[TASK OBJECTIVE] Take the data below and copy exactly the lines starting at the one with "const v = V(p.getX(i), p.getY(i), p.getZ(i));" and finishing at the one with "const n = rings[0].length, last", both included.

########################################

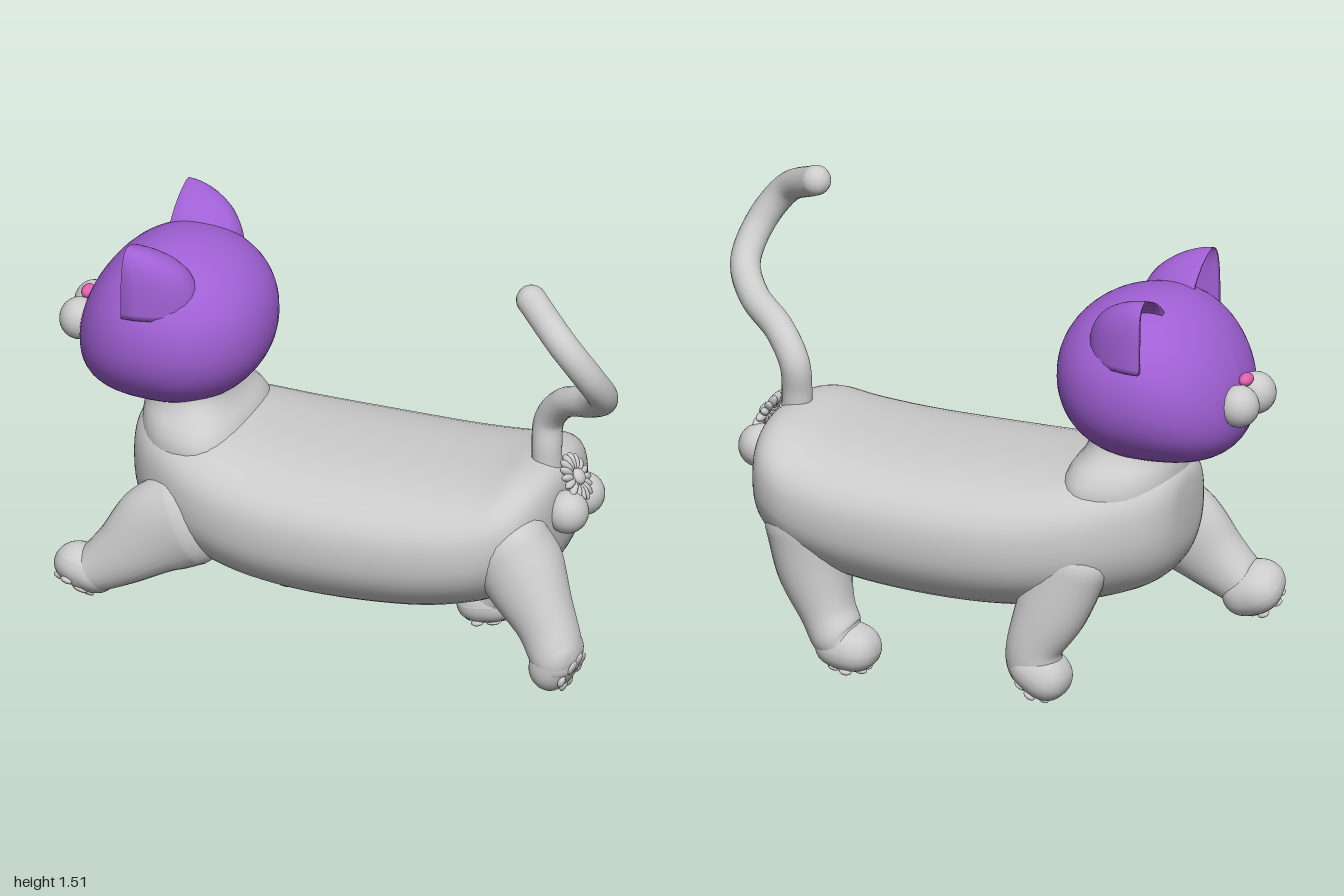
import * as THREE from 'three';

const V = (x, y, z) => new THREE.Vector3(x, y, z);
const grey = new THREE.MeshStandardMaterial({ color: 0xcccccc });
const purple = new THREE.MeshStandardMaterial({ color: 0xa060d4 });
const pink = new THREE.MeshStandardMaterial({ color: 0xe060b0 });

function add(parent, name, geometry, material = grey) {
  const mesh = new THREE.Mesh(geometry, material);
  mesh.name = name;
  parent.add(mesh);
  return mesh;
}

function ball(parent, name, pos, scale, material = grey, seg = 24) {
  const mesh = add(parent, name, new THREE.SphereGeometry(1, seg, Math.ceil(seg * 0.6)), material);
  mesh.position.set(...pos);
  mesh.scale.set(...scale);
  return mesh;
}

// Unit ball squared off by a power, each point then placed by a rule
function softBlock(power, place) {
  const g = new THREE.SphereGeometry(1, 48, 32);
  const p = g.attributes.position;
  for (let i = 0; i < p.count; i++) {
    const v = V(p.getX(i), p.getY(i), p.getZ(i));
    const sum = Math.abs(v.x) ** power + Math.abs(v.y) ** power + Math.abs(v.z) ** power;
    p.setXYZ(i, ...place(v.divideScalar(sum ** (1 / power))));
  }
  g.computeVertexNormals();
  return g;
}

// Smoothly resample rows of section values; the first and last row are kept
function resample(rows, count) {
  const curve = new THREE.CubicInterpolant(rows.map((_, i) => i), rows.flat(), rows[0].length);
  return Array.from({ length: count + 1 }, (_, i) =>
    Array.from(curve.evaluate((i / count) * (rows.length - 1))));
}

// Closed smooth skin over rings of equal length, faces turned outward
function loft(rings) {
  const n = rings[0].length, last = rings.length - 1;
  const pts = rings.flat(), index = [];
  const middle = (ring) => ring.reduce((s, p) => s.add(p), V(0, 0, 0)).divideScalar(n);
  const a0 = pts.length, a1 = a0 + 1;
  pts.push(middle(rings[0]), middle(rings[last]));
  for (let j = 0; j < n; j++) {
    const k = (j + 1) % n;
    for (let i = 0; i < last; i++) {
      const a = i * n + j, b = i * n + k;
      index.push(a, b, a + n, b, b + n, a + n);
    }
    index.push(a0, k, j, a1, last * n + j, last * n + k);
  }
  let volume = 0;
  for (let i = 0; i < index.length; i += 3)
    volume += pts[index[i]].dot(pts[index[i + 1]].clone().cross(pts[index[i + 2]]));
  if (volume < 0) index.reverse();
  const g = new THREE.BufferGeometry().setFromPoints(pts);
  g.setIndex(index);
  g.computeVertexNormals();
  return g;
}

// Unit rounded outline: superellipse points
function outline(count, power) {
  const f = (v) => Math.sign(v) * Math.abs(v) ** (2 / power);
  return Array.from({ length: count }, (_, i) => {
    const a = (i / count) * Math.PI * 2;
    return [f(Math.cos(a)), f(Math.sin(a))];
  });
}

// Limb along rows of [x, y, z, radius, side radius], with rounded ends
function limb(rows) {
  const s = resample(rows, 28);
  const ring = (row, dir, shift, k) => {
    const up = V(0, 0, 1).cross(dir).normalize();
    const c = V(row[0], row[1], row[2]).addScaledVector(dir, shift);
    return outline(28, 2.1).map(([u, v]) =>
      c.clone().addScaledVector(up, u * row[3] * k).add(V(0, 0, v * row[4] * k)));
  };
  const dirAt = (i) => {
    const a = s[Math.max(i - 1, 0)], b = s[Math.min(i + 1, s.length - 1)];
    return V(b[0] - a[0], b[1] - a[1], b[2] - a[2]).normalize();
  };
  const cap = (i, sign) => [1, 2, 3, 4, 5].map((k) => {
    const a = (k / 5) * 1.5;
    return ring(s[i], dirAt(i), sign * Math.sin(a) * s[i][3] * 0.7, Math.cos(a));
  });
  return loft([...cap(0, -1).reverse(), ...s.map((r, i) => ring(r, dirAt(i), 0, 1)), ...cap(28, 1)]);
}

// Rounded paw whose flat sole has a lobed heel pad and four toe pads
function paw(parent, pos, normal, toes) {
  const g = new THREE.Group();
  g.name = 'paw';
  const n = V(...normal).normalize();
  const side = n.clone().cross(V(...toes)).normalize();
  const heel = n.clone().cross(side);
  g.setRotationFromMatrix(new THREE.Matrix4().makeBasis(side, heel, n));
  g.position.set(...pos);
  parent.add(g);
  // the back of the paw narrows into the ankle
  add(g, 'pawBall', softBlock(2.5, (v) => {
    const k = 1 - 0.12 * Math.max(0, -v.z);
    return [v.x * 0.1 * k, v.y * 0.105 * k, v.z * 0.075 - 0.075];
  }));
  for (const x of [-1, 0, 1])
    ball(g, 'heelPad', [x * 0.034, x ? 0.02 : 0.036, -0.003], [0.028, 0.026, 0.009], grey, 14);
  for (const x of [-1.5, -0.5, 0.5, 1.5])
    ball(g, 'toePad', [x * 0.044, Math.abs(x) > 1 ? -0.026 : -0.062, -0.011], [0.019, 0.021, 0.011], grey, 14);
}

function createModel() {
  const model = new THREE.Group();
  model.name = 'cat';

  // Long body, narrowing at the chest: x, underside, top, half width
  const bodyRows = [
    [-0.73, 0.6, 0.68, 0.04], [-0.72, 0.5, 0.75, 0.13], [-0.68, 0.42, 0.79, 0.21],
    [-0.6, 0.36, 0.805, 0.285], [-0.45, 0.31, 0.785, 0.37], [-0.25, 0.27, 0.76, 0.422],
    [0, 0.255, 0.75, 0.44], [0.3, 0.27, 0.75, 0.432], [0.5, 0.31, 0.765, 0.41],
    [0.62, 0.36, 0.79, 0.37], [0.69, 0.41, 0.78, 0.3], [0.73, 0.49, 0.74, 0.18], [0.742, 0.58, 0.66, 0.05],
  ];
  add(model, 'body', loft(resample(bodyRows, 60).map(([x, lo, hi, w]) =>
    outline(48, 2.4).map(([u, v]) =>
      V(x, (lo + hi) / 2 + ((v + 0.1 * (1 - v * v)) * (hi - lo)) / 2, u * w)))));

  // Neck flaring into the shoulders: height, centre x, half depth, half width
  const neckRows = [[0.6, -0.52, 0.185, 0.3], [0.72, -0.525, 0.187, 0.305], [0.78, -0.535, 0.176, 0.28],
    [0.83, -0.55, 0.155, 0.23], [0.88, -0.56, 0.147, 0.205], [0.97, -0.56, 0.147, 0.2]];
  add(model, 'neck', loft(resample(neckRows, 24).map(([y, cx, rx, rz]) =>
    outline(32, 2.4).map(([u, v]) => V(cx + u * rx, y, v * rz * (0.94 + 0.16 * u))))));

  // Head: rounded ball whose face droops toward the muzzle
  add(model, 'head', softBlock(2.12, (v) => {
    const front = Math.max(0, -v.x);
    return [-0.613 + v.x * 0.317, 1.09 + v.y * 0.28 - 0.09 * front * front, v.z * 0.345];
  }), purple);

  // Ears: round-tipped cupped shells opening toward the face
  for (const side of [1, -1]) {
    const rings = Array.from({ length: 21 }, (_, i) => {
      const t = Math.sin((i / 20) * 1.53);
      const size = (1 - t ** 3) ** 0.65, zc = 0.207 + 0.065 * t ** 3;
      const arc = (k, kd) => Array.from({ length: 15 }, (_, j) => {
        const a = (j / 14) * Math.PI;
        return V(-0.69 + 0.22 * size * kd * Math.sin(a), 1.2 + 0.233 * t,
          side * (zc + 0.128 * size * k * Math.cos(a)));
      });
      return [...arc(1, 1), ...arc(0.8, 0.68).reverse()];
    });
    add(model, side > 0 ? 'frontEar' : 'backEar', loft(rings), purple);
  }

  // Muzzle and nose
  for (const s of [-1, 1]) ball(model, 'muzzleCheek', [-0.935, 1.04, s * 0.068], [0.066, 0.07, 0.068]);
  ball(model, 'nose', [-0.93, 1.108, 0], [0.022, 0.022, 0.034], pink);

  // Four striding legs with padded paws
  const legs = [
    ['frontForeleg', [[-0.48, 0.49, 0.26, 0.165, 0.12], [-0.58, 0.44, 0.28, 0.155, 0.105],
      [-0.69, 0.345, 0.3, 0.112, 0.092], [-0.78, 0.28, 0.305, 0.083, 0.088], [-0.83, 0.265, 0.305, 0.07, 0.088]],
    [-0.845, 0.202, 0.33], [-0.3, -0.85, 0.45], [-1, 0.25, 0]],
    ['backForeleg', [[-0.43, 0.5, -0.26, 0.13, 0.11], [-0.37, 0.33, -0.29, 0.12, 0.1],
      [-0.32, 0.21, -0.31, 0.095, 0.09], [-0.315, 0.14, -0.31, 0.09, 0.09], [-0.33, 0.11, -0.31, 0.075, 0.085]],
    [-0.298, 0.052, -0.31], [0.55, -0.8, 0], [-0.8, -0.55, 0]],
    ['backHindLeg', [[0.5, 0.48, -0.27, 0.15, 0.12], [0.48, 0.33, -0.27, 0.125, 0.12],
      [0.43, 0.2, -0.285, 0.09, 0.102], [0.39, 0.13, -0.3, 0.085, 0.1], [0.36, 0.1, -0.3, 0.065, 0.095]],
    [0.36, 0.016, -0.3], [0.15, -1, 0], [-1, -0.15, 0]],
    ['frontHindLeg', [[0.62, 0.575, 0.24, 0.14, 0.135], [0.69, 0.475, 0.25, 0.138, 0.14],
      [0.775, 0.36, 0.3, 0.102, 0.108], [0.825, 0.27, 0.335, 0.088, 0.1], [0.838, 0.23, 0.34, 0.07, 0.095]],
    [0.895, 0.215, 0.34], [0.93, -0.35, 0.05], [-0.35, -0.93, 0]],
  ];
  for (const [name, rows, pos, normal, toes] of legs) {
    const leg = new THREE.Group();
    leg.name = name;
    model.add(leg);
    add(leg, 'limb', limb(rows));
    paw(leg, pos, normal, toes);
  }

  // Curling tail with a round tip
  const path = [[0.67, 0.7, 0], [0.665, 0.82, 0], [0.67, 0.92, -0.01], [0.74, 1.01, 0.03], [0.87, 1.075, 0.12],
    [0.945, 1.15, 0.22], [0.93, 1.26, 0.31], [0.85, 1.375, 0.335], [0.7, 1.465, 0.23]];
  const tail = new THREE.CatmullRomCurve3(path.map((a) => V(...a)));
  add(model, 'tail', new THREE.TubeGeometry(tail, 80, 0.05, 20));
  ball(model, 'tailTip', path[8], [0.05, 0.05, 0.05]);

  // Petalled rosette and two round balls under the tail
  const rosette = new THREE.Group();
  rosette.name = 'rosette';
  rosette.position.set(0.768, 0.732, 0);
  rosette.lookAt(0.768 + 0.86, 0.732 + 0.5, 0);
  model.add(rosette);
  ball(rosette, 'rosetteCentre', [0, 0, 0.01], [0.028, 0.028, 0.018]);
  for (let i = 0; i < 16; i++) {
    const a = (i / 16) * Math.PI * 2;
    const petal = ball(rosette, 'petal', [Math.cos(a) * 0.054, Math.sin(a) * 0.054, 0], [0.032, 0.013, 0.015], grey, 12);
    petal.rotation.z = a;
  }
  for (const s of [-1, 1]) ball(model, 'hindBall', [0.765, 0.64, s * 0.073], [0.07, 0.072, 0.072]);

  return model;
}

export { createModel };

########################################

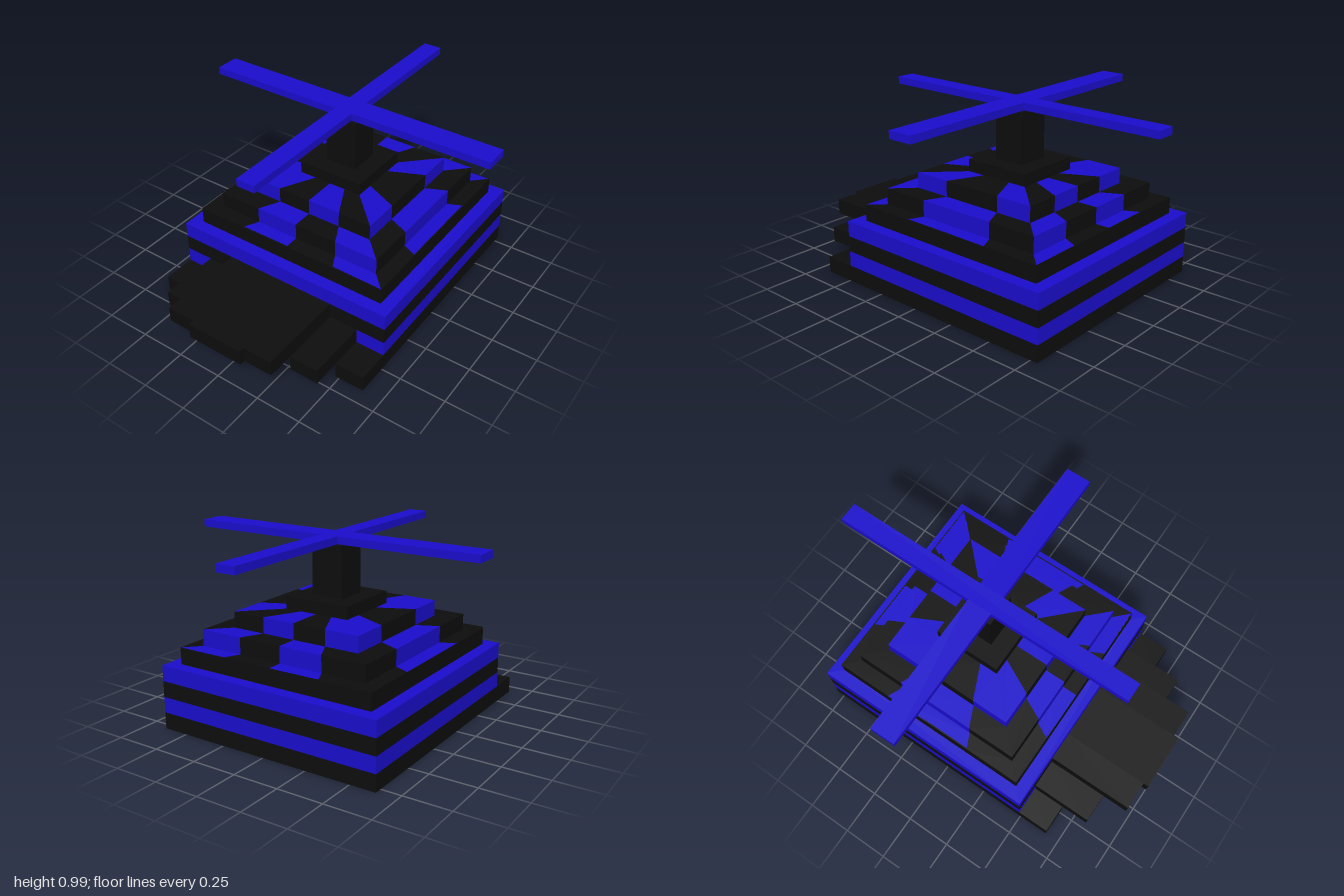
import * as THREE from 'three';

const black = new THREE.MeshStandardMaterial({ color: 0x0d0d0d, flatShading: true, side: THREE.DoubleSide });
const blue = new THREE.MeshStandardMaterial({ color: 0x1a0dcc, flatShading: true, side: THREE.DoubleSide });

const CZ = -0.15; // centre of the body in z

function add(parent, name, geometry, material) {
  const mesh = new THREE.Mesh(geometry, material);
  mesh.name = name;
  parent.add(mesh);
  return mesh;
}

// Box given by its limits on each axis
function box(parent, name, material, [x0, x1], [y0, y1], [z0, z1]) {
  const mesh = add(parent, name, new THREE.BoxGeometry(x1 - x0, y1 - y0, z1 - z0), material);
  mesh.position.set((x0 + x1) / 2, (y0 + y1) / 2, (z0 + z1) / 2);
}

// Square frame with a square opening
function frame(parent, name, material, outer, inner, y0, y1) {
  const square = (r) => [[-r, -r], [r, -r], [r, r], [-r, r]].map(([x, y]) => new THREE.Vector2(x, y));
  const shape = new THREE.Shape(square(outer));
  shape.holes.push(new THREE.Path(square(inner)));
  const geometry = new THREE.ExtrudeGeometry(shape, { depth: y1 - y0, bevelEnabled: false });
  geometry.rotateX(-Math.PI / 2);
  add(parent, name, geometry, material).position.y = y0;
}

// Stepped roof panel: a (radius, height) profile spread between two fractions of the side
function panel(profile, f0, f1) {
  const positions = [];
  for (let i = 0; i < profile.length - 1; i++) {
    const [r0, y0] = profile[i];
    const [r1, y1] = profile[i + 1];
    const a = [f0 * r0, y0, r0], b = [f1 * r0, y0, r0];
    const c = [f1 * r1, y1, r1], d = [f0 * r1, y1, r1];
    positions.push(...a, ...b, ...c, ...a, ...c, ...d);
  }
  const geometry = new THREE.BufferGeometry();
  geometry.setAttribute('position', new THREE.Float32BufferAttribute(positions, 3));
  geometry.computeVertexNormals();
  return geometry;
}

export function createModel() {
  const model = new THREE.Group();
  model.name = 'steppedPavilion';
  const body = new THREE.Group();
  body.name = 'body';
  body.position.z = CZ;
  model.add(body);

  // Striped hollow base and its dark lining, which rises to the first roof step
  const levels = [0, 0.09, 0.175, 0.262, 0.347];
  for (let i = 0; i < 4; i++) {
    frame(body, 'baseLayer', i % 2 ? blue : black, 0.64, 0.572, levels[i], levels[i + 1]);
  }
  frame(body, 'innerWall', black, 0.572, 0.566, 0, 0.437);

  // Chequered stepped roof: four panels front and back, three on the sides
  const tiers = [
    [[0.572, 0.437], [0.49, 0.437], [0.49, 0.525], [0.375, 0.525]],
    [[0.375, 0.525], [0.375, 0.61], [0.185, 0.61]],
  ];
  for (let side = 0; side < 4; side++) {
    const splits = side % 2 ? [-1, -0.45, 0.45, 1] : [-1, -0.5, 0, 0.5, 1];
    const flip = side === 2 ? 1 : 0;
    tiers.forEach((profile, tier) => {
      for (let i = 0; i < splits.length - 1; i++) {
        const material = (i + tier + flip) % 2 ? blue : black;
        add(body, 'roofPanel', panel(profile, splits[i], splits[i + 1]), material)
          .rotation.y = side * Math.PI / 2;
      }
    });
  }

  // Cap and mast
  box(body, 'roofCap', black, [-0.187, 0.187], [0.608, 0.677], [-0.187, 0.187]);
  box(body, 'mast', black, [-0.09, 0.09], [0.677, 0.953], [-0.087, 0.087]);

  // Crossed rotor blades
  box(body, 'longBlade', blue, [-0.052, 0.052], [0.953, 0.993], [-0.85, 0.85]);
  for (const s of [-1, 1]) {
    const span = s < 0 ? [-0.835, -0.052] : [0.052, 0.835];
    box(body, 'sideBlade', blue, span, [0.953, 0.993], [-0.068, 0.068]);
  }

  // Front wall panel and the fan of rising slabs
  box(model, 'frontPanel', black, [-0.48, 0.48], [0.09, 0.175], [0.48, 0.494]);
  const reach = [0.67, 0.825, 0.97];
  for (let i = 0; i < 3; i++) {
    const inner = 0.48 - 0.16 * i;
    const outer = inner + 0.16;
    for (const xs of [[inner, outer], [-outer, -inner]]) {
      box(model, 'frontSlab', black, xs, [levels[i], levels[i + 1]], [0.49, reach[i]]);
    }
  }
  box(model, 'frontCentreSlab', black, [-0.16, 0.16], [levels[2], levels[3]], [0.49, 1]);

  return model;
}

########################################

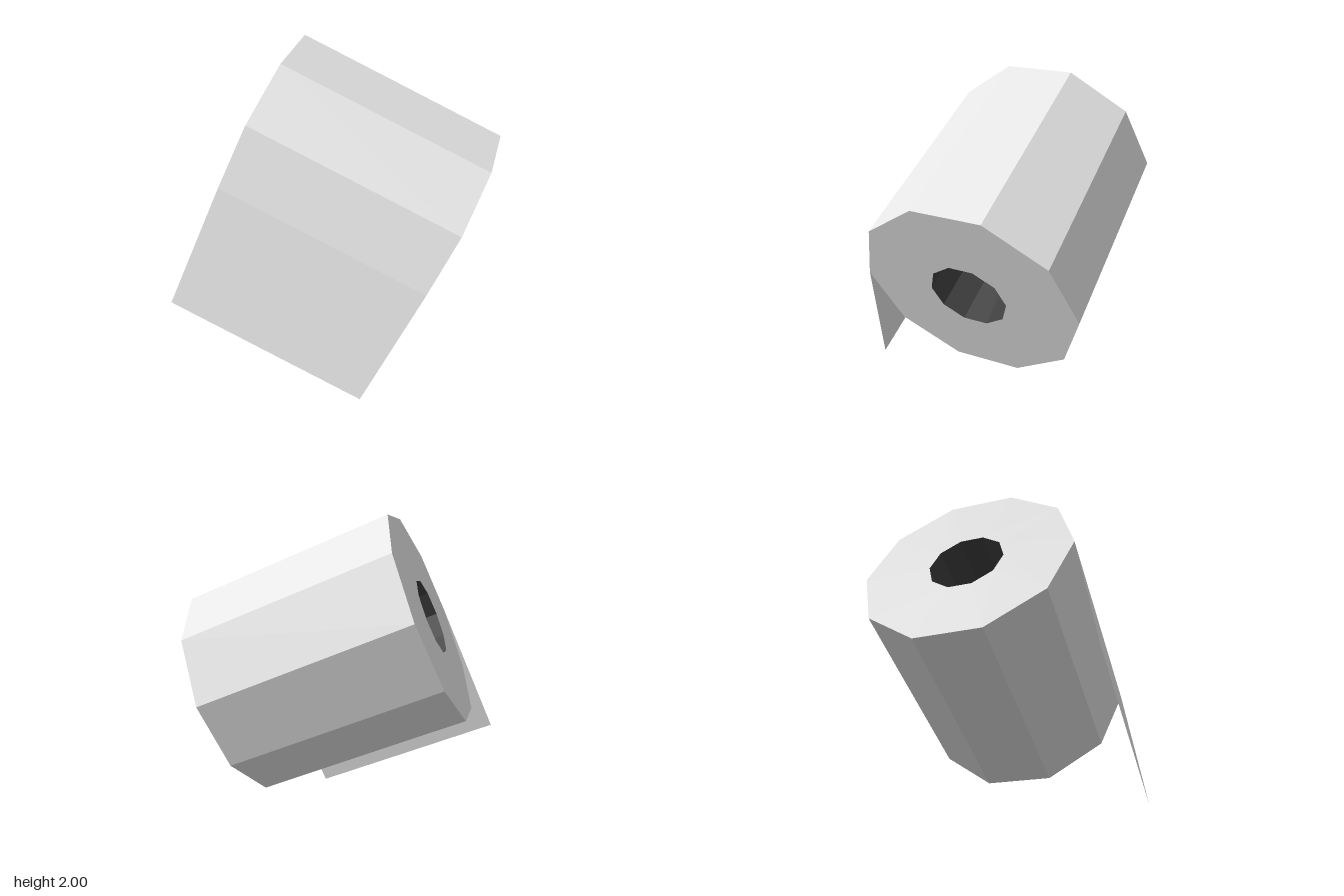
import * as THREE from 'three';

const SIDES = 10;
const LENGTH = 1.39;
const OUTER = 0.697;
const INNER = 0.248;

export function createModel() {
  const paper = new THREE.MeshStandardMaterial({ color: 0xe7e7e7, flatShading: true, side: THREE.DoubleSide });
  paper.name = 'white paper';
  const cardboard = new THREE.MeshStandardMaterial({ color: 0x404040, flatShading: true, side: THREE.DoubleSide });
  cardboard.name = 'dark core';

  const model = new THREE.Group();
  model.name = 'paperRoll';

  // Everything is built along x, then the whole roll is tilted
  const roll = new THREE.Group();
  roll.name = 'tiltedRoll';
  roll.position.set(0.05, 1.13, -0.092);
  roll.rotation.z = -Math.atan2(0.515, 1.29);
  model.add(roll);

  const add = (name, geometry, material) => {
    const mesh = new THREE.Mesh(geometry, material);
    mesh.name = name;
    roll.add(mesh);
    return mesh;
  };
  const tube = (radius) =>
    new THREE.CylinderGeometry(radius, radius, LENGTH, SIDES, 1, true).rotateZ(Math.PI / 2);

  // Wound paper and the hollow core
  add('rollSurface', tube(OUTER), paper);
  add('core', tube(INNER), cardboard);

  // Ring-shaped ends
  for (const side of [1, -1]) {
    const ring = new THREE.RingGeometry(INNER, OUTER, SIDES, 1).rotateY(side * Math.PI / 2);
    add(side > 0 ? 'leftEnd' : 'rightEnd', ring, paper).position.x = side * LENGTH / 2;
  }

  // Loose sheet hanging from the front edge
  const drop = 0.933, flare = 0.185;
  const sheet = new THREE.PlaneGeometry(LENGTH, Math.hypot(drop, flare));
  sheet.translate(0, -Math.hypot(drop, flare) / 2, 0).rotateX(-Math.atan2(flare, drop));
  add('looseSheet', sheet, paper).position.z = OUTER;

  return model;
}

########################################

[OUTPUT OF THE EXERCISE]
    const v = V(p.getX(i), p.getY(i), p.getZ(i));
    const sum = Math.abs(v.x) ** power + Math.abs(v.y) ** power + Math.abs(v.z) ** power;
    p.setXYZ(i, ...place(v.divideScalar(sum ** (1 / power))));
  }
  g.computeVertexNormals();
  return g;
}

// Smoothly resample rows of section values; the first and last row are kept
function resample(rows, count) {
  const curve = new THREE.CubicInterpolant(rows.map((_, i) => i), rows.flat(), rows[0].length);
  return Array.from({ length: count + 1 }, (_, i) =>
    Array.from(curve.evaluate((i / count) * (rows.length - 1))));
}

// Closed smooth skin over rings of equal length, faces turned outward
function loft(rings) {
  const n = rings[0].length, last = rings.length - 1;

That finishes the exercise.